■ **EXERCISE**:
For the entries below, repeat exactly each line starting with the one that contains "0.285), (-0.17, 0.17))" and going on through the one that contains "ob.select_set(True)", and no others.

Start of Block

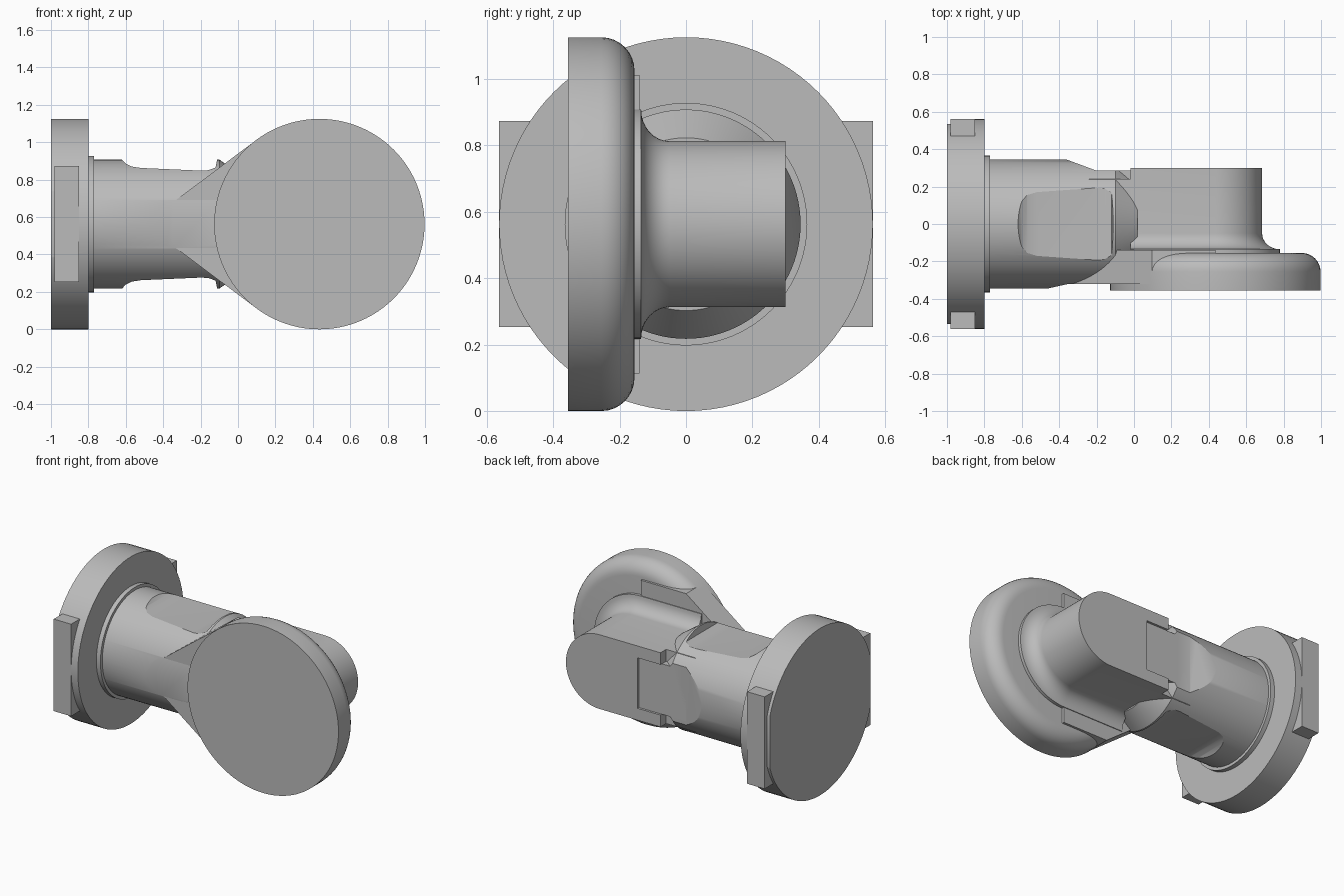
import bpy, bmesh, math

cube = bpy.data.objects.get("Cube")
if cube:
    bpy.data.objects.remove(cube)

C = 0.5625          # height of the main axis, also the flange and disc radius
PIN_X, PIN_R = 0.435, 0.25

grey = bpy.data.materials.new("plain grey")
grey.use_nodes = True
grey.diffuse_color = (0.5, 0.5, 0.5, 1)
grey.node_tree.nodes["Principled BSDF"].inputs["Base Color"].default_value = (0.5, 0.5, 0.5, 1)


def loft(name, rings):
    """Skin a list of equal-length point rings and cap both ends."""
    bm = bmesh.new()
    loops = [[bm.verts.new(p) for p in ring] for ring in rings]
    n = len(loops[0])
    for a, b in zip(loops, loops[1:]):
        for i in range(n):
            j = (i + 1) % n
            bm.faces.new((a[i], a[j], b[j], b[i]))
    bm.faces.new(loops[0])
    bm.faces.new(loops[-1])
    bmesh.ops.recalc_face_normals(bm, faces=bm.faces)
    mesh = bpy.data.meshes.new(name)
    bm.to_mesh(mesh)
    bm.free()
    mesh.materials.append(grey)
    ob = bpy.data.objects.new(name, mesh)
    bpy.context.collection.objects.link(ob)
    return ob


def turned_x(name, profile, n=96):
    """Turn (x, radius) pairs around the main axis."""
    turn = [math.tau * i / n for i in range(n)]
    return loft(name, [[(x, r * math.cos(t), C + r * math.sin(t)) for t in turn]
                       for x, r in profile])


def box(name, x, y, z):
    """Box from ranges; z is measured from the main axis."""
    return loft(name, [[(x[0], b, C + c), (x[1], b, C + c), (x[1], a, C + c), (x[0], a, C + c)]
                       for a, b, c in ((y[0], y[1], z[0]), (y[0], y[1], z[1]))])


def prism_y(name, points, y0, y1):
    return loft(name, [[(x, y, C + h) for x, h in points] for y in (y0, y1)])


def prism_z(name, points, h):
    return loft(name, [[(x, y, C + s * h) for x, y in points] for s in (-1, 1)])


def cut(ob, cutter):
    cutter.hide_render = True
    mod = ob.modifiers.new("cut", "BOOLEAN")
    mod.operation = "DIFFERENCE"
    mod.solver = "EXACT"
    mod.object = cutter
    bpy.context.view_layer.objects.active = ob
    bpy.ops.object.modifier_apply(modifier=mod.name)
    bpy.data.objects.remove(cutter)


def arc(steps=8):
    return [math.pi / 2 * i / steps for i in range(steps + 1)]


# End flange with shallow side flats, collar and side blocks
flange = turned_x("end_flange", [(-1, C), (-0.8, C)])
for side, label in ((1, "back"), (-1, "front")):
    cut(flange, box("flat_cutter", (-1.1, -0.98), sorted((side * 0.535, side * 0.7)), (-0.4, 0.4)))
    box(label + "_block", (-0.98, -0.85), sorted((side * 0.47, side * C)), (-0.31, 0.31))
turned_x("collar", [(-0.82, 0.365), (-0.77, 0.365)])

# Round shaft, narrowing where it meets the pin
shaft = turned_x("shaft", [(-0.82, 0.345), (-0.1, 0.345), (0.02, 0.26)])

# Shallow pockets on the top and underside
pocket = [(-0.62, 0.5), (-0.62, 0.345), (-0.6, 0.323), (-0.57, 0.308), (-0.52, 0.3),
          (-0.2, 0.286), (-0.16, 0.288), (-0.12, 0.302), (-0.08, 0.5)]
for s in (1, -1):
    cut(shaft, prism_y("pocket_cutter", [(x, s * h) for x, h in pocket], -0.5, 0.5))

# Sloping flats on the back and front of the shaft
cut(shaft, prism_z("back_cutter", [(-0.38, 0.352), (-0.2, 0.285), (0.2, 0.285), (0.2, 0.5), (-0.38, 0.5)], 0.5))
cut(shaft, prism_z("front_cutter", [(-0.47, -0.347), (-0.35, -0.32), (0.2, -0.32), (0.2, -0.5), (-0.47, -0.5)], 0.5))

# Large disc with a rounded back edge
disc_profile = [(-0.355, C)] + [(-0.255 + 0.1 * math.sin(a), C - 0.1 + 0.1 * math.cos(a)) for a in arc()]
loft("disc", [[(PIN_X + r * math.cos(math.tau * i / 96), y, C + r * math.sin(math.tau * i / 96))
               for i in range(96)] for y, r in disc_profile])

# Tapered web tangent to the disc
web = [(-0.35, 0.115), (0.097, 0.449), (PIN_X, 0.449), (PIN_X, -0.449), (0.097, -0.449), (-0.35, -0.115)]
prism_y("web", web, -0.32, -0.14)


def pin_ring(y, extra):
    """Half-round outline of the pin, grown outward by extra."""
    r = PIN_R + extra
    ring = [(PIN_X + r * math.cos(a), y, C + r * math.sin(a))
            for a in (math.pi * (i / 48 - 0.5) for i in range(49))]
    return ring + [(-0.02, y, C + r), (-0.02, y, C - r)]


# Pin with a flared root and a shallow notch in its end face
flare = [(-0.05 - 0.085 * math.sin(a), 0.095 * (1 - math.cos(a))) for a in reversed(arc())]
pin = loft("pin", [pin_ring(y, e) for y, e in [(-0.2, 0.095)] + flare + [(0.3, 0)]])
cut(pin, box("notch_cutter", (-0.1, 0.15), (0.285, 0.4), (-0.17, 0.17)))

# Joint between shaft and pin: stepped shoulder and raised tongue
box("shoulder", (-0.24, 0.02), (-0.2, 0.24), (-PIN_R, PIN_R))
box("tongue", (-0.22, 0.02), (0.1, 0.285), (-0.17, 0.17))

# Smooth round surfaces while keeping the hard edges
bpy.ops.object.select_all(action="DESELECT")
for ob in bpy.context.collection.objects:
    if ob.type == "MESH":
        ob.select_set(True)
        bpy.context.view_layer.objects.active = ob
bpy.ops.object.shade_smooth_by_angle(angle=math.radians(25))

End of Block

■ **COMPLETED TASK**:
box("tongue", (-0.22, 0.02), (0.1, 0.285), (-0.17, 0.17))

# Smooth round surfaces while keeping the hard edges
bpy.ops.object.select_all(action="DESELECT")
for ob in bpy.context.collection.objects:
    if ob.type == "MESH":
        ob.select_set(True)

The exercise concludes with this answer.